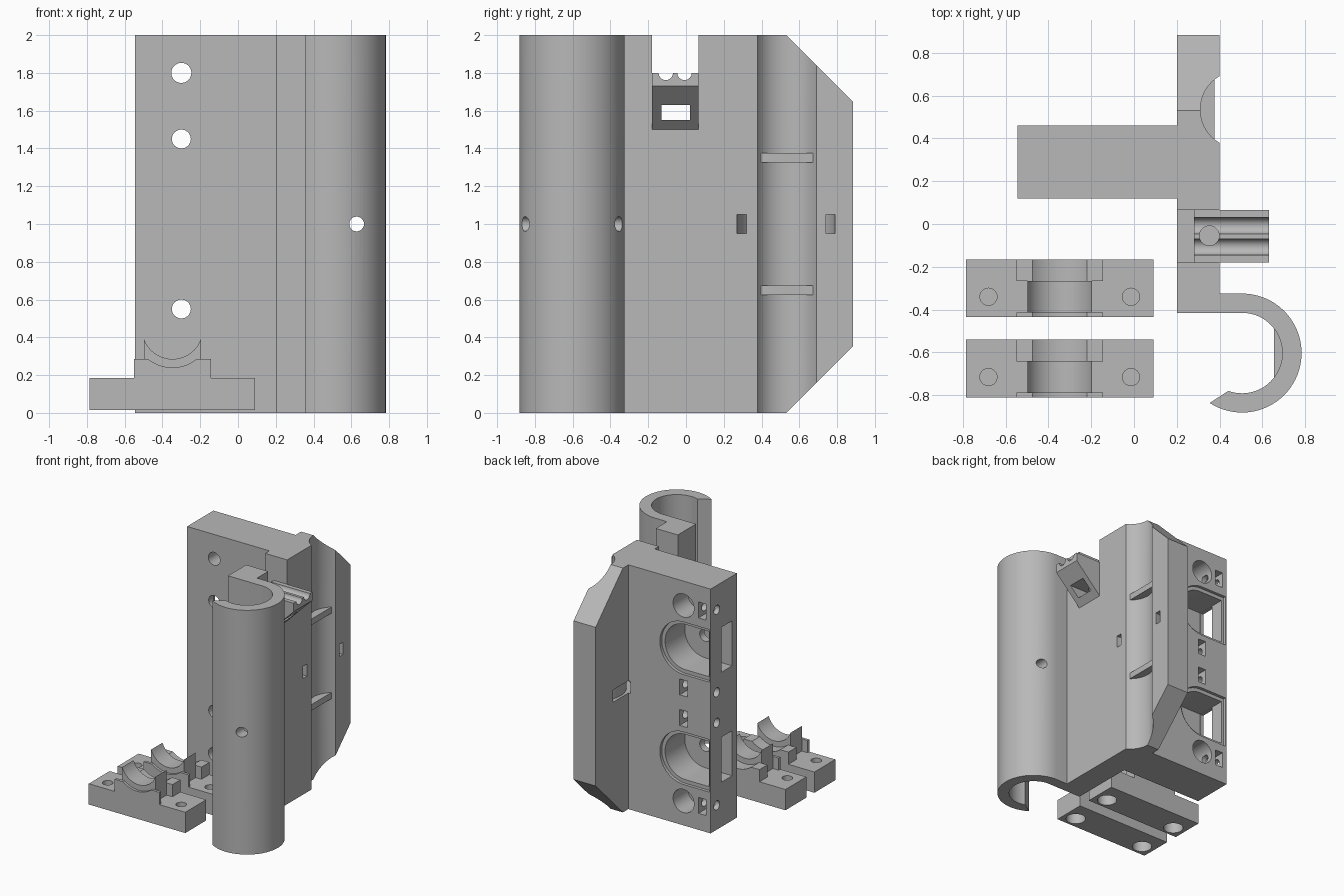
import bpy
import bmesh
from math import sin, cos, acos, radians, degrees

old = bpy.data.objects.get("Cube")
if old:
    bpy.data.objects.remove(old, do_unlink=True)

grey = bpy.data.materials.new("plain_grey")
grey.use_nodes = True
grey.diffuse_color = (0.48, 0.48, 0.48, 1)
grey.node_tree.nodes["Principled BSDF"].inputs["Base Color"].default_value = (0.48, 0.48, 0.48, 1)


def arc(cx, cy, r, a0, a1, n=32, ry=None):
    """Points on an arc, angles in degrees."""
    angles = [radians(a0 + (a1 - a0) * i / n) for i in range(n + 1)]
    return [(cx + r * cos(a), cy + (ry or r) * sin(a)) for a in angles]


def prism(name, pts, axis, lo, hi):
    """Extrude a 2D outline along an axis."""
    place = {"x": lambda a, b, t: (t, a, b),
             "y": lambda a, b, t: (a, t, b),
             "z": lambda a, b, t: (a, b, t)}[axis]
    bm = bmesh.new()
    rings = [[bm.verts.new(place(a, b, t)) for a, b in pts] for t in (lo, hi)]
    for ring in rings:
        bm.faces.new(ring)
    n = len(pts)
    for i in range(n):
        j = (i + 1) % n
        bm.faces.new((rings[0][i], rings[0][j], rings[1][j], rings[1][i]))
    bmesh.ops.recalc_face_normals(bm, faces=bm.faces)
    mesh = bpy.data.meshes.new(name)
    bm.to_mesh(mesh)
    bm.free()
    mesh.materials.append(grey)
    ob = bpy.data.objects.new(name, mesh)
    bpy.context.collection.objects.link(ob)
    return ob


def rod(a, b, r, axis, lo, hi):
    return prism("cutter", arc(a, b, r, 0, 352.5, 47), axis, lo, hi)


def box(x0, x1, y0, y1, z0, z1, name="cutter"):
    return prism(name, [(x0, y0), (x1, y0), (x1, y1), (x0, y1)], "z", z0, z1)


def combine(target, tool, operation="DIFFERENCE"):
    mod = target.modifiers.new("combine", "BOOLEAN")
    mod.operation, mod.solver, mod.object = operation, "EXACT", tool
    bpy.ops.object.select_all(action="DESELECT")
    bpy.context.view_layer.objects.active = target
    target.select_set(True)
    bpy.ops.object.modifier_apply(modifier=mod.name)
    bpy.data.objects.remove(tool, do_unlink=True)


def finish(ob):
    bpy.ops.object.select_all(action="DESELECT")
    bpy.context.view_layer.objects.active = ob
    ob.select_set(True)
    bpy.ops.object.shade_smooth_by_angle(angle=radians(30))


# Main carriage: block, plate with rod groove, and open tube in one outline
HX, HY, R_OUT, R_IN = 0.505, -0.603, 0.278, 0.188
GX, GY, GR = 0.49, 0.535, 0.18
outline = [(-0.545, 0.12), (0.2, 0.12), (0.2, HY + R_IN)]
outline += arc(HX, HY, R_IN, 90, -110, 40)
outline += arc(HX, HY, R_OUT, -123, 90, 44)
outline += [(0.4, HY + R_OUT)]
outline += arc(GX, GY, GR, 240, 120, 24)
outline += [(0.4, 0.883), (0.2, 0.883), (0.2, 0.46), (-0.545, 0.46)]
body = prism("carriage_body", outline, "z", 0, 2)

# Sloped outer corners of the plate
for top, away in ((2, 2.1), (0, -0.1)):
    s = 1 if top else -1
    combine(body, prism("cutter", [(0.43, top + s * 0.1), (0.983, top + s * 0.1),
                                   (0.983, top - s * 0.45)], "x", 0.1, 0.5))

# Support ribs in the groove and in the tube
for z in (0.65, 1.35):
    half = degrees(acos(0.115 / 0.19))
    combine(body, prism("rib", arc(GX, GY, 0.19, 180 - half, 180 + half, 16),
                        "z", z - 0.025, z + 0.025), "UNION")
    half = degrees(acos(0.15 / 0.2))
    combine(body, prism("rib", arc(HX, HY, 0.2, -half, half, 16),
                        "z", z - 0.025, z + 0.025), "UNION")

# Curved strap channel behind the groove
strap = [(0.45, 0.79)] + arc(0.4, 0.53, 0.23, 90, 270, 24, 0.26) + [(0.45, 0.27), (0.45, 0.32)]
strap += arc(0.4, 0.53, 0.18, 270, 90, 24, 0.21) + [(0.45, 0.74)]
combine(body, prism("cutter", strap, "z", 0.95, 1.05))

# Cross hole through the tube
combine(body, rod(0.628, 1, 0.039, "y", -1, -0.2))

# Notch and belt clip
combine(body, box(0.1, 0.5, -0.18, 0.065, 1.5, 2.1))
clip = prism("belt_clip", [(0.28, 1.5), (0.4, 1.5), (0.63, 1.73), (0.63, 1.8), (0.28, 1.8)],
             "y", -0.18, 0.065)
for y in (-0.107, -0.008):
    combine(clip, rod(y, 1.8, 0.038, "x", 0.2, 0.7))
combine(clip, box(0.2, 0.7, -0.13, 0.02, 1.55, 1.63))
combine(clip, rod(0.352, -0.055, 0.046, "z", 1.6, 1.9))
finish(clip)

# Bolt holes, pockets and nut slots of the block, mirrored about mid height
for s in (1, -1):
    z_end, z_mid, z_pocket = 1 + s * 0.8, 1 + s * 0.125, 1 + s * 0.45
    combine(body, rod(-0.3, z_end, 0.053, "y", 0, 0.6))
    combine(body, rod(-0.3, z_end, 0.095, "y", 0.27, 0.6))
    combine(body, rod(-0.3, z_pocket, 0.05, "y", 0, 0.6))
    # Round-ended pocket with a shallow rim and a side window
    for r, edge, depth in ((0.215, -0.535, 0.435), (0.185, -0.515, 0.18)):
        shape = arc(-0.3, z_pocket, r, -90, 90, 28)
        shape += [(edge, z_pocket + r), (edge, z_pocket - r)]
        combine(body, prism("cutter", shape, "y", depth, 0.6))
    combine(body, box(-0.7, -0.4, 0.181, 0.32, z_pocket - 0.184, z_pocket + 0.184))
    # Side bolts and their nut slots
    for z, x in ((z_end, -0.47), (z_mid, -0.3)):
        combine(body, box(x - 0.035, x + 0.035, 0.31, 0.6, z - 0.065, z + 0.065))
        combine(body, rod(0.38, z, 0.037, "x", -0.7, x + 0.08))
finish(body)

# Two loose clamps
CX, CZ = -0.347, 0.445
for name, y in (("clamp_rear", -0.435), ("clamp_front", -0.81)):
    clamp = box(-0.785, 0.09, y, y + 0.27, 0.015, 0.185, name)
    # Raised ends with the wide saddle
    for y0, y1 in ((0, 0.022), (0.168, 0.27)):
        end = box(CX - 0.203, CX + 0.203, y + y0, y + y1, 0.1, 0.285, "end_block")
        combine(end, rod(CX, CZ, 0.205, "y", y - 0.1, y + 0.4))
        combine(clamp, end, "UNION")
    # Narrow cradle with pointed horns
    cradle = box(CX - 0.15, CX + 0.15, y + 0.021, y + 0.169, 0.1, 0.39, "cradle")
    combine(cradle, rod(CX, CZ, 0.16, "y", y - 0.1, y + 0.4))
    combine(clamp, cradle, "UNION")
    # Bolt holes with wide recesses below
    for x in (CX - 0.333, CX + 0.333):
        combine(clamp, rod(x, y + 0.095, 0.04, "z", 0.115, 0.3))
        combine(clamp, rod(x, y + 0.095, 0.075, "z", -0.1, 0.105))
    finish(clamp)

---

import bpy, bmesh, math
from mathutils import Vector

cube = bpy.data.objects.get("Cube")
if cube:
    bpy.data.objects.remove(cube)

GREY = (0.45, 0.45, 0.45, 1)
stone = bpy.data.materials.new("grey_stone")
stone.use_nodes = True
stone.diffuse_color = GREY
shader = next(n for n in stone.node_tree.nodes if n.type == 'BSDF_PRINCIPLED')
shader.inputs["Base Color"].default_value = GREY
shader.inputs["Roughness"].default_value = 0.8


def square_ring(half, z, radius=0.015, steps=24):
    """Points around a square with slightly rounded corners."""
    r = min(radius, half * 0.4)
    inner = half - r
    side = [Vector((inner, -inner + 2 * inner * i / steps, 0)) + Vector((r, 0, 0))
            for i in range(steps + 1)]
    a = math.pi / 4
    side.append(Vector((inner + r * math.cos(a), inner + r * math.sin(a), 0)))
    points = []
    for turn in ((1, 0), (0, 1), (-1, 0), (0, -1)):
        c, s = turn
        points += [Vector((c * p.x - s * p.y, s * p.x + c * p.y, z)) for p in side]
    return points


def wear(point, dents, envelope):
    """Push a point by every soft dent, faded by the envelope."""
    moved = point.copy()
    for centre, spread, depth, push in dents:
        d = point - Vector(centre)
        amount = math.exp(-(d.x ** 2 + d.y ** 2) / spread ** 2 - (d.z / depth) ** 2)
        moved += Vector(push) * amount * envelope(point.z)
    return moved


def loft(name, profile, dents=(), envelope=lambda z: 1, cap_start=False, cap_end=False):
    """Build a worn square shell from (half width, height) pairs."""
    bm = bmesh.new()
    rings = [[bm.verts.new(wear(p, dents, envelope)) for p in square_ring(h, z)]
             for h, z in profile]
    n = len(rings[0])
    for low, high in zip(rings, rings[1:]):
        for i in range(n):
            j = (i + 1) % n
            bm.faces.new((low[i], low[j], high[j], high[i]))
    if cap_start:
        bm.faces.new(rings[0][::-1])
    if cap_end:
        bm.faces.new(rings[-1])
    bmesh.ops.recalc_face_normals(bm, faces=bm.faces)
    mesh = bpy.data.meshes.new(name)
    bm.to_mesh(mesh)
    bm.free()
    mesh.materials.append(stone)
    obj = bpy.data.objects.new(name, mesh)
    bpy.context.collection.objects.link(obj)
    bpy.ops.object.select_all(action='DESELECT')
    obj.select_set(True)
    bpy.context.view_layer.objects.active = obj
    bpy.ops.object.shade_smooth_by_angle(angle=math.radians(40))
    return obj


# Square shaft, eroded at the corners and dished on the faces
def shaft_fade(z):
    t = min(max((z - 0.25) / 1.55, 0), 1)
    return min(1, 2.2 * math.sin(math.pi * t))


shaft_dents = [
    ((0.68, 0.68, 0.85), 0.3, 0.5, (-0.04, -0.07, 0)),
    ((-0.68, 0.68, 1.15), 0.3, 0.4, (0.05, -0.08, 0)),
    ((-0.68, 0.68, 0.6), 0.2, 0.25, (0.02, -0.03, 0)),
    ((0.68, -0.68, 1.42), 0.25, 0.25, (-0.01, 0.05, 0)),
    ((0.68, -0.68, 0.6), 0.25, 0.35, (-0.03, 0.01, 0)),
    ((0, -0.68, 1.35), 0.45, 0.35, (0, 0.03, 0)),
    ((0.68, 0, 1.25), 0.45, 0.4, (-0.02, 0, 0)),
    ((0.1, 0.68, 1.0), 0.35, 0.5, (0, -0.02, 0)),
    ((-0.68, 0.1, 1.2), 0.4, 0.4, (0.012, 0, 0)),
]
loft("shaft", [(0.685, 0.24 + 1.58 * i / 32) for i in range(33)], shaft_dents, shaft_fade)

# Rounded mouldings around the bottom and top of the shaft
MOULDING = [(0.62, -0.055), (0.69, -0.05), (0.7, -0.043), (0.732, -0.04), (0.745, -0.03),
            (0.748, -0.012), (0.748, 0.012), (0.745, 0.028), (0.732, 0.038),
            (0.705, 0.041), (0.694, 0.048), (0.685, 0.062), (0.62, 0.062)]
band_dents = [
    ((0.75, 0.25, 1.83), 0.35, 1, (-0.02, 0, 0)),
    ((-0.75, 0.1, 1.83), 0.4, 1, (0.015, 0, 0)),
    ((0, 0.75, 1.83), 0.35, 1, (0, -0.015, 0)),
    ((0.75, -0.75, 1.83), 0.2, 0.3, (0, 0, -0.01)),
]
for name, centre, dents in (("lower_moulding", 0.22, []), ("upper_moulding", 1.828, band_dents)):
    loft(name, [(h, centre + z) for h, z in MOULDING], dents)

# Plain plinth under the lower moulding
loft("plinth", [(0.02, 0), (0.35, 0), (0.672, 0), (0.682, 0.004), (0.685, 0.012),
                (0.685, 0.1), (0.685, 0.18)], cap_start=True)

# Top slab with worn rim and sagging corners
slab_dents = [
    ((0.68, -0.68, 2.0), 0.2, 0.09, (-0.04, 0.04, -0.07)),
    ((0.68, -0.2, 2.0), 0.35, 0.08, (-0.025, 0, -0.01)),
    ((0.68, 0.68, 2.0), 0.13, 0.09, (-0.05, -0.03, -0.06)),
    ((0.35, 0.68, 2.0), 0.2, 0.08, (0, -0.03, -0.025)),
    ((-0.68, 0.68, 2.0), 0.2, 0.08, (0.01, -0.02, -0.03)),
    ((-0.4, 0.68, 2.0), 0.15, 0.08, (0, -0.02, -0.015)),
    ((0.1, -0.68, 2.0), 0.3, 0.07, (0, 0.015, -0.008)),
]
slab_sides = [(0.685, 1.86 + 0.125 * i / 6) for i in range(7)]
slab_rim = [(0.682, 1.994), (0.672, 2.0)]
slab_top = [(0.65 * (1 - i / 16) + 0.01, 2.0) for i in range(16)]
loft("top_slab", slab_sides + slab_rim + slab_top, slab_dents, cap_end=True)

### Assignment
If a line in the entries above has the word "data", copy it.

### Task output
old = bpy.data.objects.get("Cube")
    bpy.data.objects.remove(old, do_unlink=True)
grey = bpy.data.materials.new("plain_grey")
    mesh = bpy.data.meshes.new(name)
    ob = bpy.data.objects.new(name, mesh)
    bpy.data.objects.remove(tool, do_unlink=True)
cube = bpy.data.objects.get("Cube")
    bpy.data.objects.remove(cube)
stone = bpy.data.materials.new("grey_stone")
    mesh = bpy.data.meshes.new(name)
    obj = bpy.data.objects.new(name, mesh)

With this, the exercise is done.